— TASK STATEMENT —
With the images removed, repeat the data below exactly.
○ ○ ○ ○
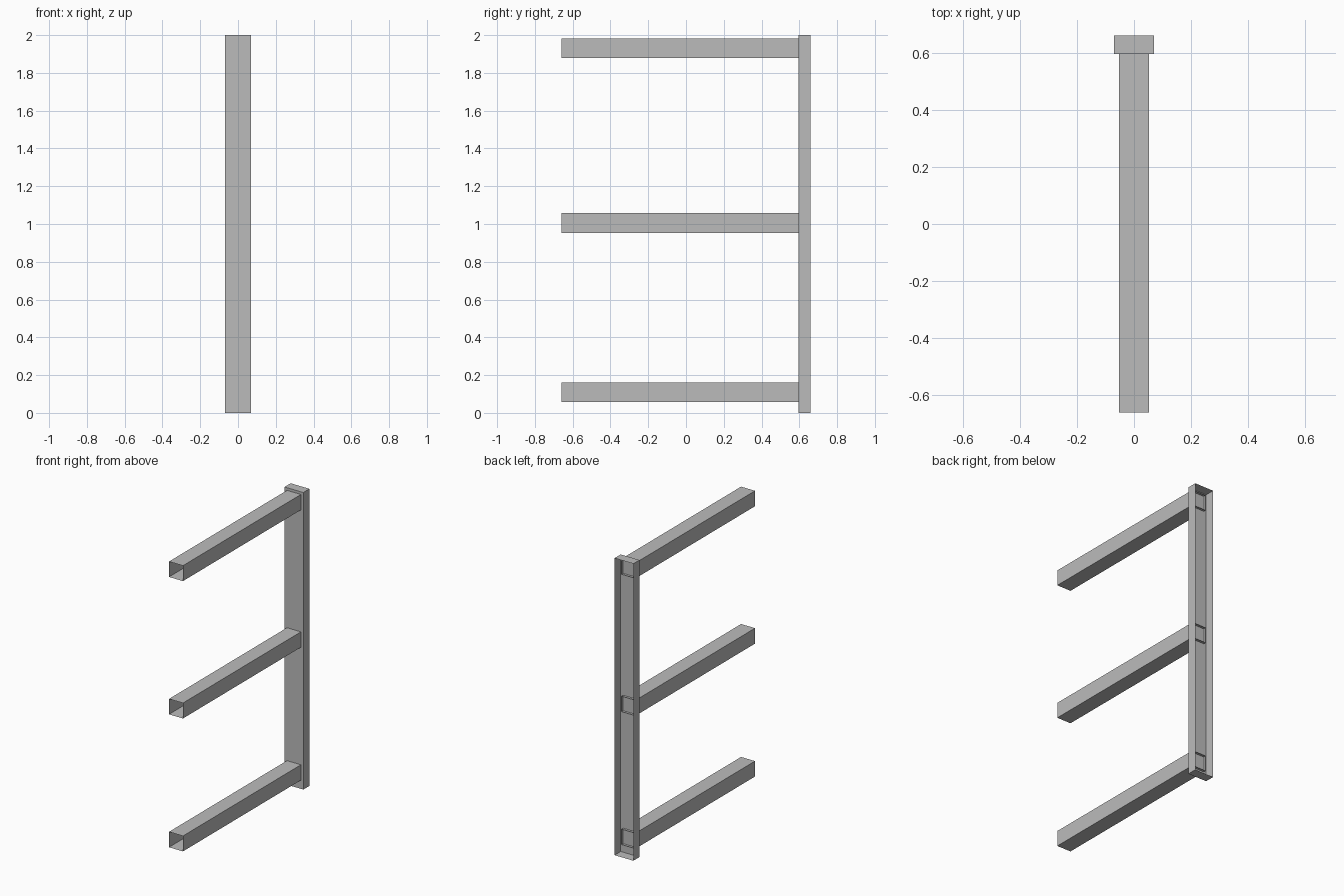
import bpy
import bmesh
from mathutils import Matrix, Vector

cube = bpy.data.objects.get("Cube")
if cube:
    bpy.data.objects.remove(cube, do_unlink=True)

metal = bpy.data.materials.new("grey_metal")
metal.use_nodes = True
GREY = (0.5, 0.5, 0.5, 1.0)
metal.diffuse_color = GREY
metal.node_tree.nodes["Principled BSDF"].inputs["Base Color"].default_value = GREY


def open_box(name, low, high, open_sides):
    """Thin sheet box with the faces along the given directions removed."""
    low, high = Vector(low), Vector(high)
    bm = bmesh.new()
    bmesh.ops.create_cube(bm, size=1)
    bm.normal_update()
    missing = [f for f in bm.faces
               if any(f.normal.dot(Vector(d)) > 0.9 for d in open_sides)]
    bmesh.ops.delete(bm, geom=missing, context='FACES')
    bm.transform(Matrix.Translation((low + high) / 2)
                 @ Matrix.Diagonal((*(high - low), 1)))
    mesh = bpy.data.meshes.new(name)
    bm.to_mesh(mesh)
    bm.free()
    mesh.materials.append(metal)
    obj = bpy.data.objects.new(name, mesh)
    bpy.context.collection.objects.link(obj)
    return obj


FRONT, BACK = (0, -1, 0), (0, 1, 0)

# Upright channel, closed at top and bottom, hollow towards the back
open_box("upright_channel", (-0.07, 0.595, 0), (0.07, 0.66, 2), [BACK])

# Square tube arms, passing slightly through the web of the channel
HALF = 0.052
for name, z in (("lower_arm", 0.11), ("middle_arm", 1.005), ("upper_arm", 1.93)):
    open_box(name, (-HALF, -0.66, z - HALF), (HALF, 0.612, z + HALF), [FRONT, BACK])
○ ○ ○ ○
— ANSWER BOX —
import bpy
import bmesh
from mathutils import Matrix, Vector

cube = bpy.data.objects.get("Cube")
if cube:
    bpy.data.objects.remove(cube, do_unlink=True)

metal = bpy.data.materials.new("grey_metal")
metal.use_nodes = True
GREY = (0.5, 0.5, 0.5, 1.0)
metal.diffuse_color = GREY
metal.node_tree.nodes["Principled BSDF"].inputs["Base Color"].default_value = GREY


def open_box(name, low, high, open_sides):
    """Thin sheet box with the faces along the given directions removed."""
    low, high = Vector(low), Vector(high)
    bm = bmesh.new()
    bmesh.ops.create_cube(bm, size=1)
    bm.normal_update()
    missing = [f for f in bm.faces
               if any(f.normal.dot(Vector(d)) > 0.9 for d in open_sides)]
    bmesh.ops.delete(bm, geom=missing, context='FACES')
    bm.transform(Matrix.Translation((low + high) / 2)
                 @ Matrix.Diagonal((*(high - low), 1)))
    mesh = bpy.data.meshes.new(name)
    bm.to_mesh(mesh)
    bm.free()
    mesh.materials.append(metal)
    obj = bpy.data.objects.new(name, mesh)
    bpy.context.collection.objects.link(obj)
    return obj


FRONT, BACK = (0, -1, 0), (0, 1, 0)

# Upright channel, closed at top and bottom, hollow towards the back
open_box("upright_channel", (-0.07, 0.595, 0), (0.07, 0.66, 2), [BACK])

# Square tube arms, passing slightly through the web of the channel
HALF = 0.052
for name, z in (("lower_arm", 0.11), ("middle_arm", 1.005), ("upper_arm", 1.93)):
    open_box(name, (-HALF, -0.66, z - HALF), (HALF, 0.612, z + HALF), [FRONT, BACK])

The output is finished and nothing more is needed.